2. Chad on Screen: "A Screaming Man" (criticWIRE rating: B-)
Mahamat-Saleh Haroun has created a global story centered in a nation rarely explored on film: Chad. In "A Screaming Man," an older former swimming champion, Adam, works at the pool of an upscale hotel in Chad capital N'Djamena. At a time of civil war, Adam is enlisted to help the authorities just as he must concede his position at the hotel to his son when new Chinese owners take over the hotel. Todd McCarthy, writing from Cannes, said it is a film "in which an African civil war is seen strictly from the intimate point of view of one city-dwelling family, is beautifully composed, absorbing in a low-key way but rather pat in the final analysis."
3. The LaBeouf/Douglas Team of "Wall Street: Money Never Sleeps" (criticWIRE rating: C+)

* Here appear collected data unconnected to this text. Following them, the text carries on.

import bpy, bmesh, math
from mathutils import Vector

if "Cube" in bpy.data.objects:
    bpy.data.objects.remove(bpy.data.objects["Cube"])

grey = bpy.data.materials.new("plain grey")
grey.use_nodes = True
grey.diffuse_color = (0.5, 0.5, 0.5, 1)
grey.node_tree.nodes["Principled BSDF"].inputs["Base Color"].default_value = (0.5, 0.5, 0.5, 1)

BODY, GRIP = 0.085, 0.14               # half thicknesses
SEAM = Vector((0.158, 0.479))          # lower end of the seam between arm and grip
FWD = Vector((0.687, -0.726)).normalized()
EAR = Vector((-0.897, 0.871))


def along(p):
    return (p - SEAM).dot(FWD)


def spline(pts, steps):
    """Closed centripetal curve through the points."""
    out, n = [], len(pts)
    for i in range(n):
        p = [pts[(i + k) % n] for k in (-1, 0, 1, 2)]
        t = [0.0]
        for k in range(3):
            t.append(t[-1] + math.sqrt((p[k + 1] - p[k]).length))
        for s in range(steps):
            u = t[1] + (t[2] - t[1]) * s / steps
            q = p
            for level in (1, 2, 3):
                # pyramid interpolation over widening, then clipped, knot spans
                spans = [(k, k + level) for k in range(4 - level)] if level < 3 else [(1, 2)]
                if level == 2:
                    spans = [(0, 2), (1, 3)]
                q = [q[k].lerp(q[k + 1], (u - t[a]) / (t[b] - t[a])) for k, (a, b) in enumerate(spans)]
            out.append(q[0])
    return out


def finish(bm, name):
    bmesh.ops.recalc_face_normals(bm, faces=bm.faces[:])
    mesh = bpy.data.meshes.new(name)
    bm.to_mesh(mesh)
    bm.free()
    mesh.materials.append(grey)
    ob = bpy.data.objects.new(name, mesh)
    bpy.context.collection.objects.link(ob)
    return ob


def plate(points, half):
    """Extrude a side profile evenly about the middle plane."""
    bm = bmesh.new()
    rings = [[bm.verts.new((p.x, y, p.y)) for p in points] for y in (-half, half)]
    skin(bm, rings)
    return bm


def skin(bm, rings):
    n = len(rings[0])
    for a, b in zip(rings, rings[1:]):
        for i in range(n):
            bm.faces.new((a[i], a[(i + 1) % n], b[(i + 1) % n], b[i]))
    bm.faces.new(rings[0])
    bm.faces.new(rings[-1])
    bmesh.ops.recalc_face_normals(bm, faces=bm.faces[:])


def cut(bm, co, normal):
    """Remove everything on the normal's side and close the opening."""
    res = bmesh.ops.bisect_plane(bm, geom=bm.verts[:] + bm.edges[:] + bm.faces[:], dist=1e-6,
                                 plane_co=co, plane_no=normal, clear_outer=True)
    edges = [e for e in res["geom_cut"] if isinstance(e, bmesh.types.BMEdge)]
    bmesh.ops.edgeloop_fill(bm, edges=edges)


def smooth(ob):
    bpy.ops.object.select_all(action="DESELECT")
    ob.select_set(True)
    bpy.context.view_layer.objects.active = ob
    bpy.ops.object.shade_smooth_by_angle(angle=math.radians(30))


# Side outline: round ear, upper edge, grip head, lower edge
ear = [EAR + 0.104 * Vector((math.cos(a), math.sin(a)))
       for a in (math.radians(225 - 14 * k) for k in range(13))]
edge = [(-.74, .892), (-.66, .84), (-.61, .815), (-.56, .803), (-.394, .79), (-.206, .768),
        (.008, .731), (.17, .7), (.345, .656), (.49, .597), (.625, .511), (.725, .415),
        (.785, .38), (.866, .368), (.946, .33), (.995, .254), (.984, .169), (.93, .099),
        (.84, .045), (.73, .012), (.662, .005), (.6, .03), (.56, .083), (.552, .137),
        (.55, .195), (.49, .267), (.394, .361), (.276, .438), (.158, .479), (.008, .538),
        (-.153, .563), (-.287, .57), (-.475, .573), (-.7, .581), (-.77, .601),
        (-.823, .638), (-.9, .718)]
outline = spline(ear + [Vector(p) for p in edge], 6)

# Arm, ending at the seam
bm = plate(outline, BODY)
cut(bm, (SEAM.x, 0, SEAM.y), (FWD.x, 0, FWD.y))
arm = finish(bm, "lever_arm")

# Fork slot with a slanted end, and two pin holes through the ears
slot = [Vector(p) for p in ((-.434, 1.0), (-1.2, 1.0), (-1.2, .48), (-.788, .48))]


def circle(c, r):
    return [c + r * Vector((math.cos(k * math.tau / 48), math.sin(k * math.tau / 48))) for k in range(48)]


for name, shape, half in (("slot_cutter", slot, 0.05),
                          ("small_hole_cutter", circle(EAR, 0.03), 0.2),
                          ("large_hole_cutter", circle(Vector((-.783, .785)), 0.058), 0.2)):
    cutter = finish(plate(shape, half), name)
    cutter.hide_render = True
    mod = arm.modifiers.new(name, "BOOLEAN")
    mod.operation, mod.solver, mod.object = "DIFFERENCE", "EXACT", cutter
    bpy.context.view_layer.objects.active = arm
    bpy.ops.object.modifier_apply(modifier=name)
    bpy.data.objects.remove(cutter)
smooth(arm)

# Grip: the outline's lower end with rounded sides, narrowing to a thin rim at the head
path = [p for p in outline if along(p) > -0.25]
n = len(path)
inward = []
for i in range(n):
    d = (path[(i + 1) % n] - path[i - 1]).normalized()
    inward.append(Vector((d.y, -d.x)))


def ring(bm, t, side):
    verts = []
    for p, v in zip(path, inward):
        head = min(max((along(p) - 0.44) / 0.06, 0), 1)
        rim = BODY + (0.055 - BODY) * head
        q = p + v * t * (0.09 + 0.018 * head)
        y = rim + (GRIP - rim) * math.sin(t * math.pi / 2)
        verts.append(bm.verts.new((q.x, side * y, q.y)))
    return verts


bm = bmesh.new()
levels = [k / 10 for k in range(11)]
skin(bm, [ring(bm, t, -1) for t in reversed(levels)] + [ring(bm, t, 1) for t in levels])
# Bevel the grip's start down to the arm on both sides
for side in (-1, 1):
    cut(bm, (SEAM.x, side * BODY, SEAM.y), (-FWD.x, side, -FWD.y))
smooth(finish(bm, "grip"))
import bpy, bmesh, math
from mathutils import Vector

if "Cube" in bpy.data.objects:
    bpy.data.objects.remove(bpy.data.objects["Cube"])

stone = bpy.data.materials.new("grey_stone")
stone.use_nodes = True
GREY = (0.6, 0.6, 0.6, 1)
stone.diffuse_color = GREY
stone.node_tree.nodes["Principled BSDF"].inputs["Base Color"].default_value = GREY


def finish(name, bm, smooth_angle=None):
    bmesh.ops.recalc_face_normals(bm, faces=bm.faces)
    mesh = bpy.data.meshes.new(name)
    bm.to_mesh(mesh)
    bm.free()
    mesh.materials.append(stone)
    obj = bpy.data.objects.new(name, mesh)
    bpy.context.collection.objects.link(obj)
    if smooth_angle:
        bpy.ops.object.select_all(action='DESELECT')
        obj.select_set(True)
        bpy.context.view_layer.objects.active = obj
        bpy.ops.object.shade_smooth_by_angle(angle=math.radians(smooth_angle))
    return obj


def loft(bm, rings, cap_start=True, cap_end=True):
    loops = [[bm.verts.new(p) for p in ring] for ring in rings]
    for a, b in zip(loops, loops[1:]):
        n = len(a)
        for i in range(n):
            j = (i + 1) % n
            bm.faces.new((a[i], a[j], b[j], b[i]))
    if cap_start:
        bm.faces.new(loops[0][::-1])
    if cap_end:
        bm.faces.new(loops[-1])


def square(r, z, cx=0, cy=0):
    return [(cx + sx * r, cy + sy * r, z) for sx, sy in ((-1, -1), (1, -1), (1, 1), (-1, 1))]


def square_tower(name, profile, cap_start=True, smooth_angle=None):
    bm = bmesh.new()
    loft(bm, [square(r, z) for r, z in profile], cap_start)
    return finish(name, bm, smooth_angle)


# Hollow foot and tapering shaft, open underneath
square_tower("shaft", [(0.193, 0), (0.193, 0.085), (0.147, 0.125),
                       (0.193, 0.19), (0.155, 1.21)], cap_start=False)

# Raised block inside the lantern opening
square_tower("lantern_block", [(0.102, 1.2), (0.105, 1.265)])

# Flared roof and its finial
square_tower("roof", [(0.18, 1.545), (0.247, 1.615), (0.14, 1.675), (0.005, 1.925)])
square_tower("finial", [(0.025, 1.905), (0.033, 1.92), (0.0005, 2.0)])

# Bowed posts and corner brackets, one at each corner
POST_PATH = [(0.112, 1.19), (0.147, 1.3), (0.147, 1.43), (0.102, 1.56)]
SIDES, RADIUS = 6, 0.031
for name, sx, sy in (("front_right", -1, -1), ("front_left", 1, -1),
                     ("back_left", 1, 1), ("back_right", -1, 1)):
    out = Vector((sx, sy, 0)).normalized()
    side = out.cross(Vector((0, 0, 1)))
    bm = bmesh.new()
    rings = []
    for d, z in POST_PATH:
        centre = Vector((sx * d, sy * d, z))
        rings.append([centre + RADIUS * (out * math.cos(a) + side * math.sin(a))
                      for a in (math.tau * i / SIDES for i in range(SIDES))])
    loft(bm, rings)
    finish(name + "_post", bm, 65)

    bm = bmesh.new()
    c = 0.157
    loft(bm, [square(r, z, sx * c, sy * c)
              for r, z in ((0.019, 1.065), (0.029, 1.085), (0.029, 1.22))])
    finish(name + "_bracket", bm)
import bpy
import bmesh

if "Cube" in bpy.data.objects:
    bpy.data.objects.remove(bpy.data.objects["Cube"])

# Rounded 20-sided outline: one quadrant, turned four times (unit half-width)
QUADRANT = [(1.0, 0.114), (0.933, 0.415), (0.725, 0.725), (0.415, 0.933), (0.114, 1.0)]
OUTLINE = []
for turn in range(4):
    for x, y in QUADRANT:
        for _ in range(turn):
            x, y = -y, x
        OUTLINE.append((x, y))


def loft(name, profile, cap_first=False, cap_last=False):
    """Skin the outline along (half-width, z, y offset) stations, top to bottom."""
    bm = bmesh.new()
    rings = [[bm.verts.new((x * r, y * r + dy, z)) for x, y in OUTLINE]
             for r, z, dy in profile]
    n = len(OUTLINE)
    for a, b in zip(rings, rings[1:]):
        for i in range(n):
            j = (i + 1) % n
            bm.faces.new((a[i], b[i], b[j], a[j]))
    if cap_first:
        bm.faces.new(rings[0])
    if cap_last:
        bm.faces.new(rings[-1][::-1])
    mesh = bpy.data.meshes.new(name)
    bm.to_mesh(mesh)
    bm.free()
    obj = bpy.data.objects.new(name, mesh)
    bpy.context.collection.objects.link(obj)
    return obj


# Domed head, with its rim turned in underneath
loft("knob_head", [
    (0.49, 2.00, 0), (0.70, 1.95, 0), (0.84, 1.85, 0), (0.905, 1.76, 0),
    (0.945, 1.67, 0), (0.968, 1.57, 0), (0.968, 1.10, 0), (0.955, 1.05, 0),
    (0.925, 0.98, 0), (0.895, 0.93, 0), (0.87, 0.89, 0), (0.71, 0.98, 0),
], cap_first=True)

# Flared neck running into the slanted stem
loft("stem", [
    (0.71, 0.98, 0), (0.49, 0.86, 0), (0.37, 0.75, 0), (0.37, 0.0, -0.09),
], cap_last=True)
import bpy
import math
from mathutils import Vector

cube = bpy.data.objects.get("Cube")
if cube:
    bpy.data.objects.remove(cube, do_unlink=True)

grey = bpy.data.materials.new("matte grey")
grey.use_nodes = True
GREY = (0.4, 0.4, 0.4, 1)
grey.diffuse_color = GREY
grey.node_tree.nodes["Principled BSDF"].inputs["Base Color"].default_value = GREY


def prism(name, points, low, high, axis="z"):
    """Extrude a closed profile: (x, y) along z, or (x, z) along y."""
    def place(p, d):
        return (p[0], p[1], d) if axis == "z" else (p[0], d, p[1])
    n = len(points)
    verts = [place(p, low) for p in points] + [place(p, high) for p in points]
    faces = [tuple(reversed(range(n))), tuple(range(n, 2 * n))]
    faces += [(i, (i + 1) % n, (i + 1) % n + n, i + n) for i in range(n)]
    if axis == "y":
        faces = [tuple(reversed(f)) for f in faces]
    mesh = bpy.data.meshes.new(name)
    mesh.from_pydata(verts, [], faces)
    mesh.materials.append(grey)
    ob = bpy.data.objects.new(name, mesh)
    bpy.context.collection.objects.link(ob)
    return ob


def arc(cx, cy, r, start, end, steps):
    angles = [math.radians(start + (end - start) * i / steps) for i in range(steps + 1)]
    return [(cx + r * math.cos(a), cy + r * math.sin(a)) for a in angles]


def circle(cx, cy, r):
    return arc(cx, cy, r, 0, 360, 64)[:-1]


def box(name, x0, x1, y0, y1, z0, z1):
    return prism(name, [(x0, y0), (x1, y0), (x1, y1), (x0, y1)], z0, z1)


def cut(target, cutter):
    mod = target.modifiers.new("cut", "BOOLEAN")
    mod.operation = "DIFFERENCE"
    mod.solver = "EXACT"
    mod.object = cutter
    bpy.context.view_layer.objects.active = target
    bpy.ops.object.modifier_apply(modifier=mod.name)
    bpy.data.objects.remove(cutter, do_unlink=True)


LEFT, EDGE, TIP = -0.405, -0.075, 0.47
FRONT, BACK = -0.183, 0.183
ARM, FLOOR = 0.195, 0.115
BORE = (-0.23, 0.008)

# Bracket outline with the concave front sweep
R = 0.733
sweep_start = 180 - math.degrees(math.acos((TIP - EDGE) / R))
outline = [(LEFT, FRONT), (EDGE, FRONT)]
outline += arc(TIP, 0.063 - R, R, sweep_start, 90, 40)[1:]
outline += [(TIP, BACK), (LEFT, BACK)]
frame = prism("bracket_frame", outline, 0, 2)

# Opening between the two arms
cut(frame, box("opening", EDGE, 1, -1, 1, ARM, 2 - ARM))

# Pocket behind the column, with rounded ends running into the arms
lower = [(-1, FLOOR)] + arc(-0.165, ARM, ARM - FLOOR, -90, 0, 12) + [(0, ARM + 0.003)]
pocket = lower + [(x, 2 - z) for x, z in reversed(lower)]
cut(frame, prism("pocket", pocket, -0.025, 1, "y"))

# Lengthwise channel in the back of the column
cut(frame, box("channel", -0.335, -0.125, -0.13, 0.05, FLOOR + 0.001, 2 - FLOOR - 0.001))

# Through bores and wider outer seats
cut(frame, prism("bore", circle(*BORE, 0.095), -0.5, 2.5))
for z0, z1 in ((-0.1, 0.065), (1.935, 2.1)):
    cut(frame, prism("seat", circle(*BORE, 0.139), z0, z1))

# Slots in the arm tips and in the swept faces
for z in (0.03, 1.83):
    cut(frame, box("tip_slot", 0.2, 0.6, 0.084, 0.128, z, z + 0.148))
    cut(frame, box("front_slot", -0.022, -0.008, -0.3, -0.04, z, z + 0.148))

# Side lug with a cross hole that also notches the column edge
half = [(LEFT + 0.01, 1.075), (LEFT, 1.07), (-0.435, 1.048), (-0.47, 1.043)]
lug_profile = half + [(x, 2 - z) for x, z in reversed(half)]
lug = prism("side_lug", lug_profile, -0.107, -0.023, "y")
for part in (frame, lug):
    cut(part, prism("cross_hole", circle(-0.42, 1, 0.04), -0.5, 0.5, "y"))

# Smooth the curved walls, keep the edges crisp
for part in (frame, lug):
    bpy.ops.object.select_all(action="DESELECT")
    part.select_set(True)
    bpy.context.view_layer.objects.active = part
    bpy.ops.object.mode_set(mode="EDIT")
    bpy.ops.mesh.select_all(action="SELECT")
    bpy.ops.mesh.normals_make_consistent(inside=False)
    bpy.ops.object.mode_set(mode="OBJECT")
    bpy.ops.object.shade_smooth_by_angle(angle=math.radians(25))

The sequel to 1987's "Wall Street," Oliver Stone's "Wall Street 2: Money Never Sleeps" follows Gordon Gekko (Michael Douglas) as he slinks out from behind bars to make good with his daughter (Carey Mulligan), and ends up finding a mentor with whom he can foster his sneaky ways in her fiance (Shia LaBeouf). Writing during its early screenings, Anne Thompson notes, "The movie follows so many threads and characters that none of them is fully-fledged, somehow. I wanted more of Mulligan, Douglas and LaBeouf, who lost his father early in life and cares deeply about his old lion boss (Frank Langella) and seeks a relationship with Gekko, who manipulates him effectively..,The movie pops in and out of satirizing and referencing itself and trying to create an authentic drama. And yet it moves along entertainingly, even if the resolution seems Hollywood pat."
4. A Feminist Comes Home in "Let it Rain" (criticWIRE rating: B-)
In Agnes Jaoui's third film, the author of a feminist bestseller, played by the director and co-writer herself, returns home from Paris to manage the affairs of her deceased parents. Writing on the film, which was written by Jaoui and her hsuband, iW's Eric Kohn writes, "Closer in tone to smartly scripted American cable programs than anything currently unspooling at the multiplexes, Jaoui and Bacri’s script adopts a humble, unhurried approach. There’s no climactic eruption of emotion where latent anger bursts forth in a tell-all monologue. The cheery finale avoids fully resolving each personal dilemma. Instead, 'Let It Rain' positions happiness as a constant work in progress."
5. From Hole in the Wall to Haute Cuisine in Hamburg: "Soul Kitchen" (criticWIRE rating: B-)
Day in and day out, working class people in Hamburg come to Soul Kitchen. When things start looking bleak for the restaurant and a talented chef crosses the path of Soul Kitchen's struggling owner, the restaurant gets a facelift. Expecting more of the nuanced serious or revolutionary tones of director Fatih Akin's previous films, Mike D'Angelo observed of his viewing experience of "Soul Kitchen," "once I finally surrendered to its goofy charm (which took nearly half an hour, so conditioned was I by Akin’s fairly somber previous film, 'The Edge of Heaven'), it became one of those rare cinema experiences that’s more akin to a party than a movie."